Check out some available loans that are similar to this one!
Anthony

Update on Anthony

Anthony is 50 years old and lives in Pakwach, Uganda. He is married and has 6 children; with 5 of them currently in school. For the past 6 years, Anthony has been working hard to manage his stall, which sells flour.

To help expand his business, Anthony has requested a loan of 3,000,000 Ugandan Shillings from BRAC Uganda. The loan will be used to improve on the business and buy more produce such as maize flour to sell. It will also help Anthony generate greater profits and help generate income. Anthony hopes that in the future he will be able to expand the business.

Anthony is a member of BRAC's Small Enterprise Program (SEP). The program primarily serves small entrepreneurs like Anthony who do not have enough collateral for commercial loans, but have businesses that have grown too large for microloans.

Previous Loan Details

Anthony is 49 years old and lives in the town of Pakwach in the Arua region of Uganda. He is married and has 6 children with 4 of them currently in school. For the past 4 years, Anthony has been working hard to manage his small business which sells produce like maize flour. To help expand his... More from Anthony's previous loan »

Additional Information

About BRAC Uganda

This loan is administered by BRAC Uganda, a registered non-governmental organization (NGO) in Uganda that is also a part of the BRAC international network. BRAC Uganda attempts to address poverty through a holistic model, offering programs in education, health, water & sanitation, agriculture, and microfinance. BRAC Uganda’s microfinance program aims to provide the poor with easy, reliable, and efficient access to institutional financial services, and reaches over 150,000 families in Uganda. For more on BRAC Uganda, please see our partner page, and join our lending team, Friends of BRAC Uganda.

Concurrent and Successive Loans

Our Field Partners often work with borrowers over a series of loans as the borrowers build credit, take out bigger loans, and expand their businesses. In order to make it easier for our Field Partners to post loans for borrowers who have been listed on Kiva before, we allow them to post successive and concurrent loans for their Kiva borrowers. This means that our Field Partners are able to post a borrower's second, third, etc., loan on Kiva without having to re-enter all of the borrower's information.

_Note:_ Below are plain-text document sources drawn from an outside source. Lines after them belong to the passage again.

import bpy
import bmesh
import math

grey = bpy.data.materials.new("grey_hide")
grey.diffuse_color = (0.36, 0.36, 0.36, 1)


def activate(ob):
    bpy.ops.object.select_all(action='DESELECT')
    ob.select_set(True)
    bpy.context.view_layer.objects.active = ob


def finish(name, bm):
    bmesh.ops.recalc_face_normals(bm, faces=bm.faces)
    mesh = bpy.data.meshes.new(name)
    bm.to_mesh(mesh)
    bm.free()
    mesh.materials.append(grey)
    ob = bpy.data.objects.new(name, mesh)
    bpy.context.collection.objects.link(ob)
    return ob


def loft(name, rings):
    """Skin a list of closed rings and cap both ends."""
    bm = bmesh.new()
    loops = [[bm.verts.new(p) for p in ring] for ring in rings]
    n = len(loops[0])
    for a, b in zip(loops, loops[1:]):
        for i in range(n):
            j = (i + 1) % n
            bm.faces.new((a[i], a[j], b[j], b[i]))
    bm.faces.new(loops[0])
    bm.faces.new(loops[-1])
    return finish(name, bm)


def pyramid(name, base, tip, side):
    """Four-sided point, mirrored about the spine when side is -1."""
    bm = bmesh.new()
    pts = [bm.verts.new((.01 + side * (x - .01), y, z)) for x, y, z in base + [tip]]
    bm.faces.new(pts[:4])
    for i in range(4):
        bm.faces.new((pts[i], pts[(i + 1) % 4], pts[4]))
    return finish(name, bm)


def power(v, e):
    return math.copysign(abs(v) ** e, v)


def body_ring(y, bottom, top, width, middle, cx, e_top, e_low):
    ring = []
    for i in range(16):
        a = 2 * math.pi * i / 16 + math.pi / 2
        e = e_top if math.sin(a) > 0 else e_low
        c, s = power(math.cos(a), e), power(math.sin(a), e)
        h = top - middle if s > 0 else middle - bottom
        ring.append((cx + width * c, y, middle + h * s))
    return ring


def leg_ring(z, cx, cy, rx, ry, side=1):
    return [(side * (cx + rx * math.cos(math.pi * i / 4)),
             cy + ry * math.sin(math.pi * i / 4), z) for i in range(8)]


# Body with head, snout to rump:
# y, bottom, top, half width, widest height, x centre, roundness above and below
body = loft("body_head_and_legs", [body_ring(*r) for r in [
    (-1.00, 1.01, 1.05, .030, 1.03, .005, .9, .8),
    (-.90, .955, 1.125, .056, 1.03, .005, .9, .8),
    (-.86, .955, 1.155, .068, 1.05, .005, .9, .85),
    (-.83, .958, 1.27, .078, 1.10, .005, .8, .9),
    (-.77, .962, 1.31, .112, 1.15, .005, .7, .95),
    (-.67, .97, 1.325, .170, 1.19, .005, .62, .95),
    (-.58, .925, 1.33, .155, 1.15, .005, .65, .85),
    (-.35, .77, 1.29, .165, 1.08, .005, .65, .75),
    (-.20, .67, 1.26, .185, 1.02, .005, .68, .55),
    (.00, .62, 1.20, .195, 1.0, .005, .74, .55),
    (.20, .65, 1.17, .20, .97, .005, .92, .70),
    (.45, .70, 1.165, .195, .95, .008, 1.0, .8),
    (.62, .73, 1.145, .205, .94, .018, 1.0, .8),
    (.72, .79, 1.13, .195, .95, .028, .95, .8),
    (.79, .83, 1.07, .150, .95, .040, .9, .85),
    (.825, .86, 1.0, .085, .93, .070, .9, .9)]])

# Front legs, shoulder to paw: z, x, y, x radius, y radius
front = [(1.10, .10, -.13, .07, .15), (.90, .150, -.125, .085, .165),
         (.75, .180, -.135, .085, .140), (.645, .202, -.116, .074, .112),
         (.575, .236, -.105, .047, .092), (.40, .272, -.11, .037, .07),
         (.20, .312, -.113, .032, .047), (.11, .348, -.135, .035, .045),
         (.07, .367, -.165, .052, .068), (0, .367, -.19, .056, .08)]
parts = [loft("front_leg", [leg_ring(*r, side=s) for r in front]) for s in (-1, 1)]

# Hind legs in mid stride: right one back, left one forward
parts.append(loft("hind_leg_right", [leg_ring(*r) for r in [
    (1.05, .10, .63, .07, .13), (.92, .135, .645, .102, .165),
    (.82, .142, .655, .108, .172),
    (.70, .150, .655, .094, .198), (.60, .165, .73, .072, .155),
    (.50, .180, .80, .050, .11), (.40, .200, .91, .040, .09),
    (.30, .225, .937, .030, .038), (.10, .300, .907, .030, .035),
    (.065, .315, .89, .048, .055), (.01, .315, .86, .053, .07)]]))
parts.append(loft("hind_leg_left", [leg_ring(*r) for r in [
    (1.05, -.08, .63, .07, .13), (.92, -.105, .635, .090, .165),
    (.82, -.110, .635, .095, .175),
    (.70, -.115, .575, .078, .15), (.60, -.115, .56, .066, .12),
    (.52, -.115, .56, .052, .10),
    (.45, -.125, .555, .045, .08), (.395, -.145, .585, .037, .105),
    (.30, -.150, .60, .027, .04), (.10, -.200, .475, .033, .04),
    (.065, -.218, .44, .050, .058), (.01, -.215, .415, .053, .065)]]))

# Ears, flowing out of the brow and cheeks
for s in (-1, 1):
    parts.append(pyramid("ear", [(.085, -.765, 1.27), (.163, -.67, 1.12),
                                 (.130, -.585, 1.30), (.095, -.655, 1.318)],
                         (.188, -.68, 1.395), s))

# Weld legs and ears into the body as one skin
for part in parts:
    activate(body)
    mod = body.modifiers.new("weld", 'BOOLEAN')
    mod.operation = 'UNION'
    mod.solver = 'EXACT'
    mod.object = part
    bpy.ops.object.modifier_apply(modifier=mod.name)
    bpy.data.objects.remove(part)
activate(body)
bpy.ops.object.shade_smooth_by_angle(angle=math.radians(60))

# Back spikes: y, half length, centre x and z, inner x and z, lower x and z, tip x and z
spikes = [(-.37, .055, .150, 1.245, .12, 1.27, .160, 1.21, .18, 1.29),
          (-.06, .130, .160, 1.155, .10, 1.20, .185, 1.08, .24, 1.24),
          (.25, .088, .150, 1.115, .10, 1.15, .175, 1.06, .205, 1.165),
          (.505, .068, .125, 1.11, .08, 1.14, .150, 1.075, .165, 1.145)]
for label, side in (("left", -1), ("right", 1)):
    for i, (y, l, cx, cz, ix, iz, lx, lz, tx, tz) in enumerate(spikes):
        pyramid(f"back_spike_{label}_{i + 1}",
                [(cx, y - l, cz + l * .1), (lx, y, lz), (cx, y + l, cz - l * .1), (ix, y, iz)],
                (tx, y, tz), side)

This borrower has been listed on Kiva before, so you'll see an updated loan description, as well as excerpts of the original descriptions from earlier loans. Most borrowers take out loans consecutively, meaning that they receive a second loan after having repaid the first. However, sometimes our Field Partners give out concurrent loans, allowing borrowers to take out one primary loan and a secondary "add-on" loan along with it. These "add-on" loans are typically smaller than the borrower's primary loan and serve a different purpose. Because Field Partners can now post loans as successive and concurrent loans, you will be able to track borrower progress over time and see the various ways a borrower is working with our Field Partners through funds from Kiva’s lenders.

About Uganda

  • $1,500
    Average annual income
  • 267
    View loans »
    Uganda Loans Fundraising
  • $29,188,300
    Funds lent in using Kiva
  • 2,650.0
    Uganda Shillings (UGX) = $1 USD

Success!! The loan was 100% repaid

A loan of $1,150 helped Anthony to purchase more product like maize flour for his stall.
100% repaid
Repayment Term
14 months (Additional Information)
Repayment Schedule
Monthly
Pre-Disbursed:
Feb 15, 2013
Listed
Mar 5, 2013
Currency Exchange Loss:
Possible
Ended:
Mar 21, 2014
This photo was used before for a previous loan for Anthony. It was first posted on Kiva on Mar, 2012. Learn More